The most important thing I look for when I’m hiring is: Does this person demonstrate an insatiable amount of curiosity? A curious product manager is one who will never be satisfied with just one answer.
Another important skill is the ability to recognize patterns. Can the person identify patterns intuitively as well as statistically? Can they look at a set of data or parameters, or a set of answers to questions they’ve asked, and discern a compelling conclusion? And it’s important that their conclusion is not grounded in fallacy, and that it is not supported by confirmation bias or any other sort of bias that would prevent it from being objective.
How do you stay up-to-date on product management?
SB: The most beneficial information I’ve learned has come from reading. I think reading relevant blogs and books is really important, as is routinely putting your own thoughts out there for feedback.
I think scrum and agile principles should be applied at the individual level. One of the big things I always advise product managers to do is to hold retrospectives for themselves. Find 15 minutes per day, perhaps on your drive home, to really think critically about the day’s events.
Did that client call go well? What could you have done to make it better? Could you have asked the questions in a different way? If there was a source of frustration, what can you do next time to alleviate it?
“Apply agile principles at the individual level and hold retrospectives for yourself.” #ProductLessons
And it’s also important to apply the information that you collect along the way. Reading has really helped me expand my skill set, and it has expanded the set of things I consider when I’m thinking about how I can improve myself during those retrospectives.
Another really great tactic, which I can’t speak to much personally, is to find a compelling mentor who is successful in the field you want to be in. Be inquisitive and leverage the curiosity that you inherently have — really challenge other people to help you. All product managers should be constantly oriented around improving themselves.

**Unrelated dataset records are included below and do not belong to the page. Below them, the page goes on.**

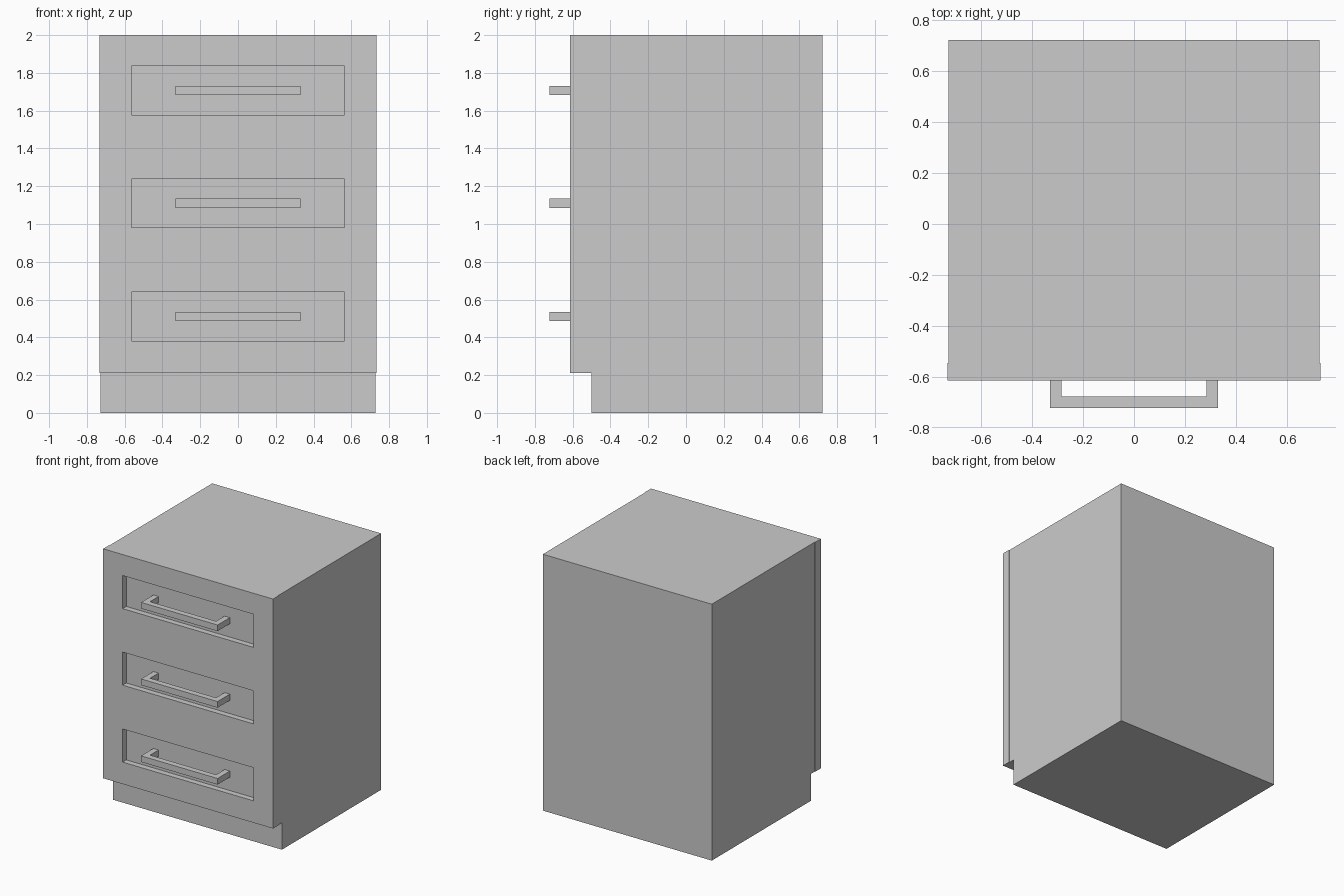
import bpy, bmesh
from mathutils import Vector

if "Cube" in bpy.data.objects:
    bpy.data.objects.remove(bpy.data.objects["Cube"])

DRAWERS = (0.51, 1.11, 1.707)      # drawer centre heights
HALF_W, HALF_H = 0.565, 0.129      # drawer recess half size
FRONT, SEAM, BACK = -0.615, -0.545, 0.723


def finish(name, bm):
    bmesh.ops.recalc_face_normals(bm, faces=bm.faces)
    mesh = bpy.data.meshes.new(name)
    bm.to_mesh(mesh)
    bm.free()
    obj = bpy.data.objects.new(name, mesh)
    bpy.context.collection.objects.link(obj)
    return obj


def extrude_profile(name, points, direction):
    """Extrude a flat outline into a solid."""
    bm = bmesh.new()
    face = bm.faces.new([bm.verts.new(p) for p in points])
    new = bmesh.ops.extrude_face_region(bm, geom=[face], use_keep_orig=True)["geom"]
    verts = [g for g in new if isinstance(g, bmesh.types.BMVert)]
    bmesh.ops.translate(bm, verts=verts, vec=direction)
    return finish(name, bm)


# Carcass with toe kick notch
side = [(-0.50, 0), (BACK, 0), (BACK, 2), (SEAM, 2), (SEAM, 0.21), (-0.50, 0.21)]
extrude_profile("carcass", [(-0.729, y, z) for y, z in side], (1.458, 0, 0))

# Front panel with three recessed drawer faces
bm = bmesh.new()
bmesh.ops.create_cube(bm, size=1)
bmesh.ops.scale(bm, verts=bm.verts, vec=(1.466, SEAM - FRONT, 1.79))
bmesh.ops.translate(bm, verts=bm.verts, vec=(0, (SEAM + FRONT) / 2, 1.105))
cuts = [((x, 0, 0), (1, 0, 0)) for x in (-HALF_W, HALF_W)]
cuts += [((0, 0, z + s * HALF_H), (0, 0, 1)) for z in DRAWERS for s in (-1, 1)]
for co, no in cuts:
    bmesh.ops.bisect_plane(bm, geom=bm.verts[:] + bm.edges[:] + bm.faces[:],
                           plane_co=co, plane_no=no)
bm.normal_update()
recess = []
for f in bm.faces:
    c = f.calc_center_median()
    if f.normal.y < -0.9 and abs(c.x) < 0.1 and any(abs(c.z - z) < 0.05 for z in DRAWERS):
        recess.append(f)
bmesh.ops.inset_individual(bm, faces=recess, thickness=0, depth=-0.045)
finish("front_panel", bm)

# U-shaped bar handles
outer, inner, root = 0.33, 0.285, FRONT + 0.043
outline = [(-outer, root), (-outer, -0.723), (outer, -0.723), (outer, root),
           (inner, root), (inner, -0.677), (-inner, -0.677), (-inner, root)]
for i, z in enumerate(DRAWERS):
    extrude_profile(f"drawer_handle_{i + 1}",
                    [(x, y, z - 0.024) for x, y in outline], Vector((0, 0, 0.048)))
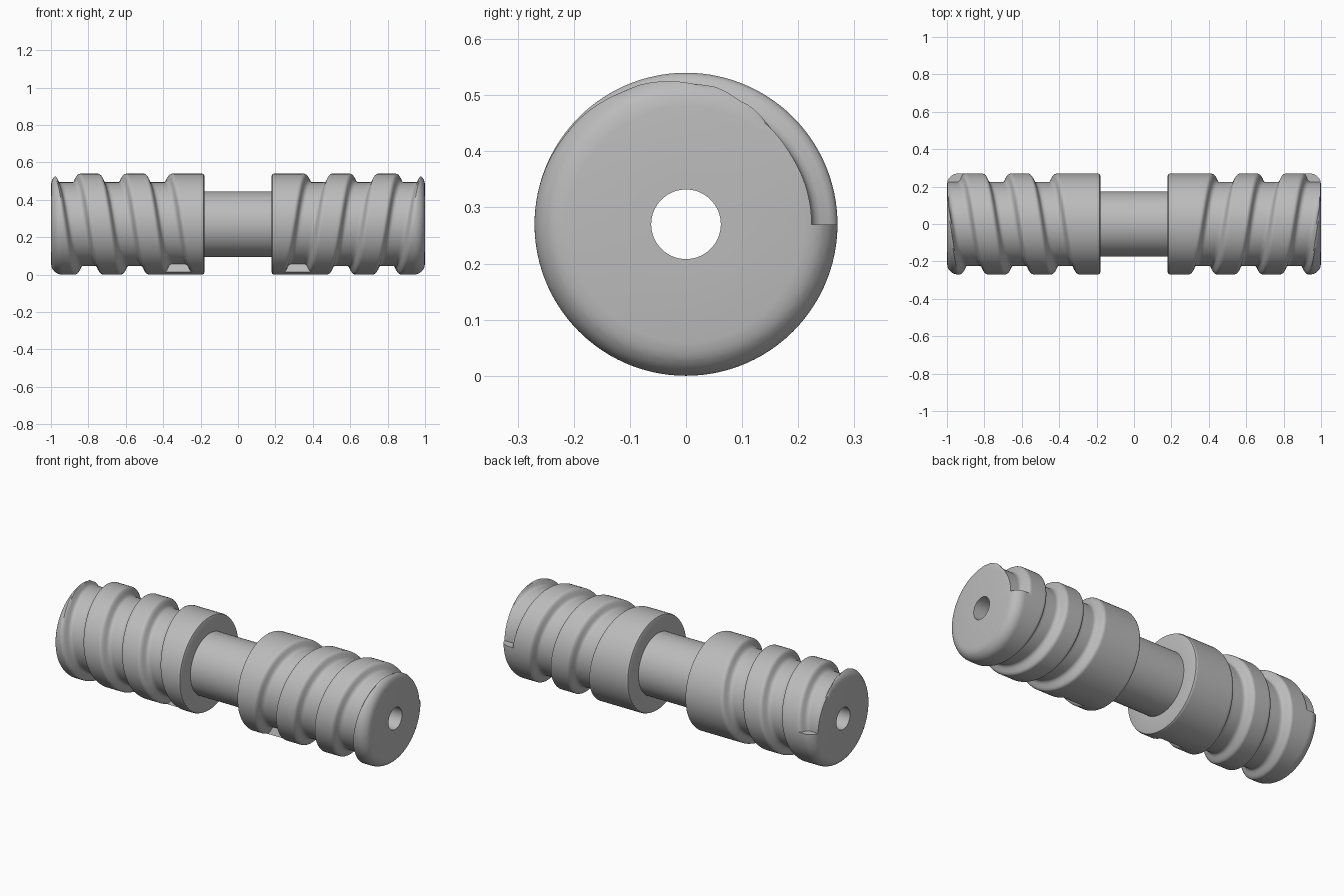
import bpy, bmesh, math

if "Cube" in bpy.data.objects:
    bpy.data.objects.remove(bpy.data.objects["Cube"], do_unlink=True)

R, FLOOR, NECK, BORE = 0.27, 0.224, 0.175, 0.062
INNER, END, FILLET = 0.18, 1.0, 0.06
PITCH, START_X, TURNS = 0.245, 0.98, 2.7
X_MIN, X_MAX = 0.192, 0.992
STEPS = 40                      # samples along one pitch
COLS = 120                      # samples around

# groove section: distance from its centre line, radius
GROOVE = [(0, FLOOR), (0.034, FLOOR), (0.045, 0.228), (0.053, 0.239),
          (0.059, 0.255), (0.066, 0.266), (0.075, R)]


def groove_radius(d):
    for (d0, r0), (d1, r1) in zip(GROOVE, GROOVE[1:]):
        if d < d1:
            return r0 + (r1 - r0) * (d - d0) / (d1 - d0)
    return R


def fillet_radius(x):
    d = max(0, x - (END - FILLET))
    return R - FILLET + math.sqrt(max(0, FILLET ** 2 - d ** 2))


def surface_radius(x, turn, last_side):
    """Radius at x; turn is 0..1 around, last_side picks the side of a step."""
    r = fillet_radius(x)
    for k in range(-1, 4):
        t = k + turn
        inside = 0 < t <= TURNS + 1e-6 if last_side else -1e-6 <= t < TURNS - 1e-6
        if inside:
            r = min(r, groove_radius(abs(x - START_X + PITCH * t)))
    return r


def ring(bm, edges, x, radius):
    """Extrude an open rim to a new x and radius."""
    new = bmesh.ops.extrude_edge_only(bm, edges=edges)["geom"]
    for v in [g for g in new if isinstance(g, bmesh.types.BMVert)]:
        r = math.hypot(v.co.y, v.co.z)
        f = radius(r) / r
        v.co = (x, v.co.y * f, v.co.z * f)
    return [g for g in new if isinstance(g, bmesh.types.BMEdge)]


bm = bmesh.new()

# grooved drum: a grid sheared along the spiral, doubled where the groove stops
stop = round((TURNS % 1) * COLS)
columns = []
for c in range(COLS + 1):
    columns += [(c, True), (c, False)] if c == stop else [(c, c == COLS)]
rows = math.ceil((X_MAX - X_MIN + PITCH) / PITCH * STEPS) + 1
grid = []
for c, last_side in columns:
    turn = c / COLS
    a = 2 * math.pi * turn
    line = []
    for i in range(rows):
        x = X_MIN + PITCH * (i / STEPS - turn)
        x = min(max(x, X_MIN), X_MAX)
        r = surface_radius(x, turn, last_side)
        line.append(bm.verts.new((x, r * math.cos(a), r * math.sin(a))))
    grid.append(line)


def join(a, b):
    for i in range(min(len(a), len(b)) - 1):
        bm.faces.new((a[i], a[i + 1], b[i + 1], b[i]))


for a, b in zip(grid, grid[1:]):
    join(a, b)
join(grid[-1][STEPS:], grid[0])
bmesh.ops.remove_doubles(bm, verts=bm.verts, dist=1e-5)

# rounded outer end with bore, and inner shoulder with neck
rims = [e for e in bm.edges if e.is_boundary]
outer = [e for e in rims if e.verts[0].co.x > 0.6]
inner = [e for e in rims if e.verts[0].co.x < 0.6]
for x in (0.997, END):
    outer = ring(bm, outer, x, lambda r: min(r, fillet_radius(x)))
for x, radius in ((END, BORE), (0, BORE)):
    outer = ring(bm, outer, x, lambda r: radius)
for x, radius in ((0.1835, 0.2665), (INNER, 0.258), (INNER, NECK), (0, NECK)):
    inner = ring(bm, inner, x, lambda r: radius)
bmesh.ops.remove_doubles(bm, verts=bm.verts, dist=1e-5)
bmesh.ops.recalc_face_normals(bm, faces=bm.faces)

mesh = bpy.data.meshes.new("double_worm_shaft")
bm.to_mesh(mesh)
bm.free()
shaft = bpy.data.objects.new("double_worm_shaft", mesh)
bpy.context.collection.objects.link(shaft)
shaft.location.z = R

# plain grey finish
grey = bpy.data.materials.new("plain_grey")
grey.use_nodes = True
grey.diffuse_color = (0.5, 0.5, 0.5, 1)
grey.node_tree.nodes["Principled BSDF"].inputs["Base Color"].default_value = (0.5, 0.5, 0.5, 1)
mesh.materials.append(grey)

bpy.ops.object.select_all(action="DESELECT")
shaft.select_set(True)
bpy.context.view_layer.objects.active = shaft
bpy.ops.object.shade_smooth_by_angle(angle=math.radians(35))

# second drum mirrored across the middle of the neck
mirror = shaft.modifiers.new("second_drum", "MIRROR")
mirror.use_axis[0] = True
mirror.use_clip = True
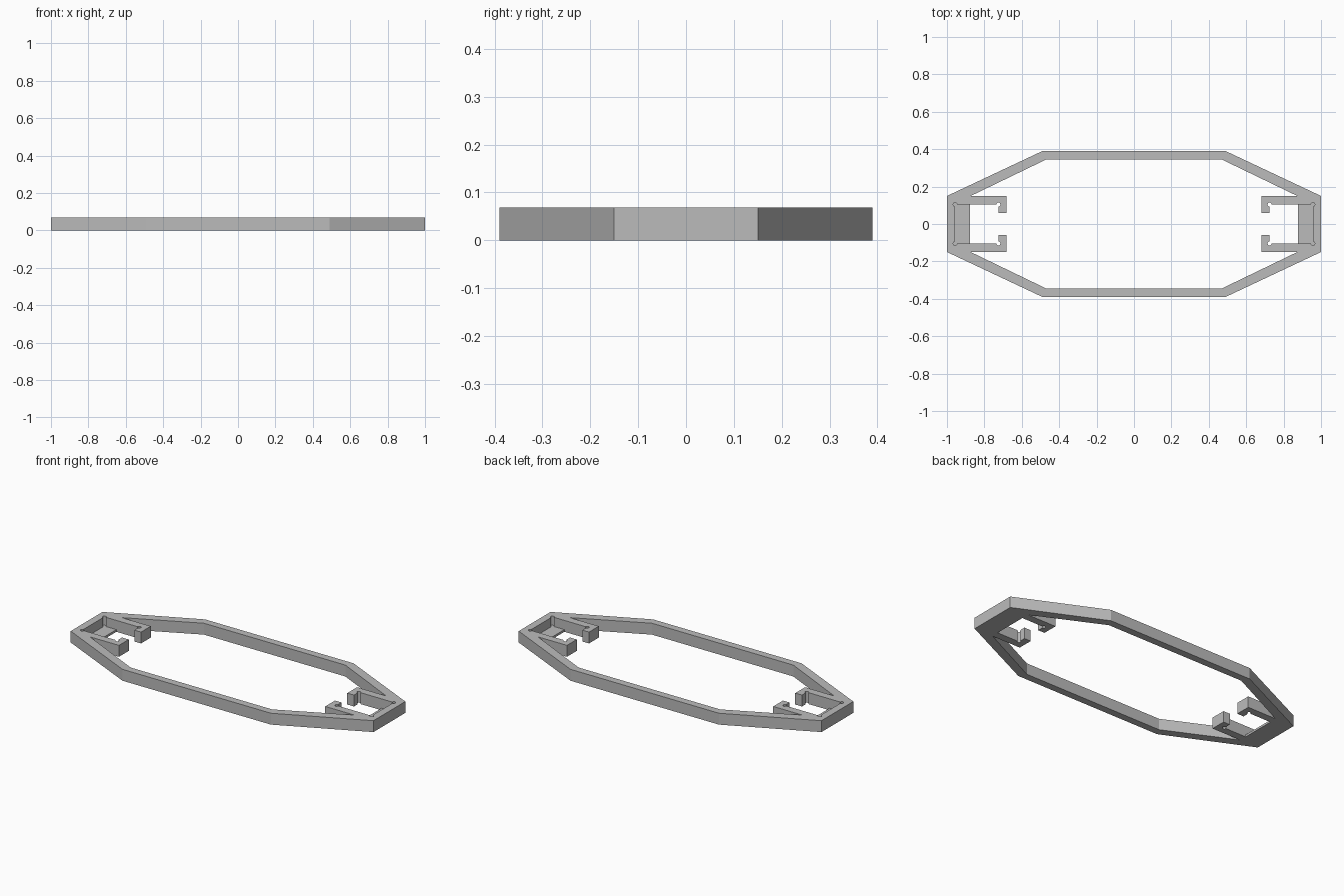
import bpy
import math

if "Cube" in bpy.data.objects:
    bpy.data.objects.remove(bpy.data.objects["Cube"])

HEIGHT = 0.068
FLOOR = 0.013
RELIEF = 0.011

grey = bpy.data.materials.new("plain grey")
grey.diffuse_color = (0.5, 0.5, 0.5, 1)
grey.use_nodes = True
grey.node_tree.nodes["Principled BSDF"].inputs["Base Color"].default_value = grey.diffuse_color


def arc(cx, cy, start, end, steps=9):
    """Points of a small round corner relief."""
    angles = [math.radians(start + (end - start) * i / steps) for i in range(steps + 1)]
    return [(cx + RELIEF * math.cos(a), cy + RELIEF * math.sin(a)) for a in angles]


def four_way(quarter):
    """Mirror a quarter outline, running from +x to +y, into a closed loop."""
    half = quarter + [(-x, y) for x, y in reversed(quarter)]
    return half + [(-x, -y) for x, y in half]


# Outer edge, and inner edge including the end pockets and hooked arms
outer = four_way([(1.0, 0.15), (0.49, 0.39)])
inner = four_way(
    arc(0.956, 0.104, -90, 180)
    + arc(0.725, 0.104, 0, 270)
    + [(0.725, 0.058), (0.681, 0.058), (0.681, 0.15), (0.873, 0.15), (0.467, 0.346)]
)

# Frame: filled profile with an opening, extruded to full height
curve = bpy.data.curves.new("frame_profile", "CURVE")
curve.dimensions = "2D"
curve.fill_mode = "BOTH"
curve.extrude = HEIGHT / 2
for loop in (outer, inner):
    spline = curve.splines.new("POLY")
    spline.points.add(len(loop) - 1)
    for point, (x, y) in zip(spline.points, loop):
        point.co = (x, y, 0, 1)
    spline.use_cyclic_u = True
frame = bpy.data.objects.new("frame", curve)
frame.location.z = HEIGHT / 2
bpy.context.collection.objects.link(frame)
bpy.context.view_layer.objects.active = frame
frame.select_set(True)
bpy.ops.object.convert(target="MESH")
frame = bpy.context.object
frame.data.materials.clear()
frame.data.materials.append(grey)
for face in frame.data.polygons:
    face.material_index = 0
    face.use_smooth = False

# Thin floor ledges inside both end pockets
for side, name in ((-1, "left_floor"), (1, "right_floor")):
    bpy.ops.mesh.primitive_cube_add(size=1, location=(side * 0.924, 0, FLOOR / 2))
    ledge = bpy.context.object
    ledge.name = name
    ledge.scale = (0.096, 0.232, FLOOR)
    ledge.data.materials.append(grey)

Have a product management story to share? Contact us at firstname.lastname@example.org.